One of my favorite programs, Wenlin Software for Learning Chinese, is having a special sale. Normally Wenlin costs US$99. But through December 31, 2015, Wenlin is available for just US$49 for the version you can download directly to your computer (Windows or Mac OS).
Truly, there are few things more beautiful than Wenlin’s Edit → Make Transformed Copy → Pinyin transcription.
But Wenlin is filled with all sorts of other great features as well. And it comes with the electronic edition of the terrific ABC English-Chinese/Chinese-English Dictionary built in.
I love this program and use it on a near-daily basis, so I can recommend it highly.
One of my favorite programs, Wenlin (which bills itself as “software for learning Chinese”), has just released a major upgrade for both Mac and Windows versions. This doesn’t happen often; it has been three-and-a-half years since the most recent big change was issued (Wenlin 3.4) and heaven only knows how long since 3.0 came out. So, yes, this release has many substantial improvements.
One of the features nearest and dearest to my heart is that Wenlin 4.0 features greatly improved handling of Pinyin. I was among the field testers for the new version, so I’ve already spent a lot of time examining this feature. Here are a few important aspects of this:
Conversions from Chinese characters follow Hanyu Pinyin orthography much more closely than before. This is a major change for the better. (There’s still some room for improvement. But I don’t think we’ll have to wait years for this.)
In the past, using Wenlin to convert long texts in Chinese characters into Pinyin could be a real chore, with users having to examine example after example of Chinese characters with multiple pronunciations in order to select the proper pronunciation for that particular context. But now users may, if they so desire, tell Wenlin not to ask users for disambiguation input. Of course, that doesn’t mean that Wenlin will always guess right; but many users will be happy that this trade-off allows them to skip the frustration of, for example, having to tell the program over and over and over that, yes, in this case 說 is pronounced shuō rather than shuì.
Relative newcomers to Mandarin may appreciate that for common words tone sandhi is indicated in Wenlin with additional marks (a dot or line below the vowel). This feature can also be turned off, for those who want standard Pinyin.
There are, of course, many improvements beyond the area of Pinyin.
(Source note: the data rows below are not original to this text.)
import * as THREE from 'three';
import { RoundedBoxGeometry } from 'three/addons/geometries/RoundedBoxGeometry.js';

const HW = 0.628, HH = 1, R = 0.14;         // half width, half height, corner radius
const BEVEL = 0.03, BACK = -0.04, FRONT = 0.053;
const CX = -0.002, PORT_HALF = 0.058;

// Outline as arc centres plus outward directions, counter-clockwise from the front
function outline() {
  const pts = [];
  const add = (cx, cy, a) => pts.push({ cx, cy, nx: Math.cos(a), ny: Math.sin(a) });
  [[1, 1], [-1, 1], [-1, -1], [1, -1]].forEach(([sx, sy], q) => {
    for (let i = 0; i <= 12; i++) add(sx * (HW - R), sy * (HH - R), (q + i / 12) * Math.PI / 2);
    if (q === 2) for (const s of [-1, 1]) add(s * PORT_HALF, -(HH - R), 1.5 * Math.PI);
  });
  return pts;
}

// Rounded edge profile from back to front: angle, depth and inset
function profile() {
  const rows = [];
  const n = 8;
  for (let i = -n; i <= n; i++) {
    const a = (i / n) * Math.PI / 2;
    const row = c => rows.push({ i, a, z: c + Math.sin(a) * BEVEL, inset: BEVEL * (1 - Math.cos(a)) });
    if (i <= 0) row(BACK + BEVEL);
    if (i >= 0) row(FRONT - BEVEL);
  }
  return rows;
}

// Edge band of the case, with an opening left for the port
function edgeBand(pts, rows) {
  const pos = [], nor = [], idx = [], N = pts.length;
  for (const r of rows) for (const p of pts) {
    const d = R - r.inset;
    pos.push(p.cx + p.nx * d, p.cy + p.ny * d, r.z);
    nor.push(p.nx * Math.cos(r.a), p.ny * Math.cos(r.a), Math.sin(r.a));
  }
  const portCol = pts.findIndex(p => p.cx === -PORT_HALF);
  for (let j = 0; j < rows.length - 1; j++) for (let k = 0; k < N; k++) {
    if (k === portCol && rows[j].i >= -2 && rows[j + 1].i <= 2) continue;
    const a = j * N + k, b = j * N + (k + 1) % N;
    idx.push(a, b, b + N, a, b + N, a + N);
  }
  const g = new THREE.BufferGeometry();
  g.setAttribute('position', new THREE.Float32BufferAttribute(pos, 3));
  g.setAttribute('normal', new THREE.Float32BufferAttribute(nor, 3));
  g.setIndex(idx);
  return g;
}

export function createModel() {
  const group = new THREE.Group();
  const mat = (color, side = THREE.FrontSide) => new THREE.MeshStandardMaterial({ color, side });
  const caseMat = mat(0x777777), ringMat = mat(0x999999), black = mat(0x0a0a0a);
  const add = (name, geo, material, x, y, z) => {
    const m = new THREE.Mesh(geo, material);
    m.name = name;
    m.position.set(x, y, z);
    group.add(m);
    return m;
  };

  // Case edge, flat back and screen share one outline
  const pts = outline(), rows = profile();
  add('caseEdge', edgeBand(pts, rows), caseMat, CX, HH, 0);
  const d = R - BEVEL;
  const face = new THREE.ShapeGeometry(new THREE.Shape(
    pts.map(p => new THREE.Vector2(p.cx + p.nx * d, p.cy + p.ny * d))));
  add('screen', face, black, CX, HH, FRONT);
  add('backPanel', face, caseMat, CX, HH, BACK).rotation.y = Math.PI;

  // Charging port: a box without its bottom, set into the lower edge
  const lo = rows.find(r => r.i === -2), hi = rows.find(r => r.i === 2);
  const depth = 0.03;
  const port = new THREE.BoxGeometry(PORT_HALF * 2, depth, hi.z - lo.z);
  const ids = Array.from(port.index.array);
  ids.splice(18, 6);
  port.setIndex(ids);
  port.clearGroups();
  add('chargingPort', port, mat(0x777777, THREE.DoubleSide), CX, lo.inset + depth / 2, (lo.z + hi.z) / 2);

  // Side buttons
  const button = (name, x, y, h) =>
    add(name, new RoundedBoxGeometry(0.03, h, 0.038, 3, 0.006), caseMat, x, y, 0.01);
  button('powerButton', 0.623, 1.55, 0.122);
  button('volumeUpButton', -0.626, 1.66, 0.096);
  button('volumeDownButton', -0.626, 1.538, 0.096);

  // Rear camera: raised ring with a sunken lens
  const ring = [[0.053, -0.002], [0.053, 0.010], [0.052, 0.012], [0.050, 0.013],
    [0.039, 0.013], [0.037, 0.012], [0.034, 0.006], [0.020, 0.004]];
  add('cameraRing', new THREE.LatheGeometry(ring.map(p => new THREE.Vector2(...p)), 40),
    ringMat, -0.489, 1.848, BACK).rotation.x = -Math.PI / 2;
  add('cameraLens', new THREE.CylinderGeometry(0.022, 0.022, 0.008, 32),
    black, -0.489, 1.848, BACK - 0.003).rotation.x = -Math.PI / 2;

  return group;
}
Here are a few:
The flashcards are now set up to handle not just individual characters but polysyllabic words.
There’s full Unicode Unihan 6.0 support for more than 75,000 Chinese characters.
And for those who think 75,000 just isn’t enough, users can now access Wenlin’s CDL technology. Through this, users can create new, variant, and rare characters; moreover, these can be published and shared with other Wenlin users or CDL-friendly devices.
Seal script versions of more than 11,000 characters are provided.
Wenlin contains an e-edition of the Shuowen Jiezi (Shuōwén Jiězì / 說文解字 / 说文解字).
Coders will be interested to know that Wenlin appears to be headed toward becoming open-source.
Both Mandarin and English entries are marked with grade levels, which aids learners by indicating relative frequency of use. The levels for Mandarin words are based on the Hanyu Shuiping Kaoshi (Hànyǔ Shǔipíng Kǎoshì / 汉语水平考试 / 漢語水平考試 / HSK).
The full version (i.e., the CD with the program comes in a box and is likely packaged with a hard copy of the manual) is US$199, or US$179 if you download it from the Wenlin Web store. Upgrades from 3.x cost US$49.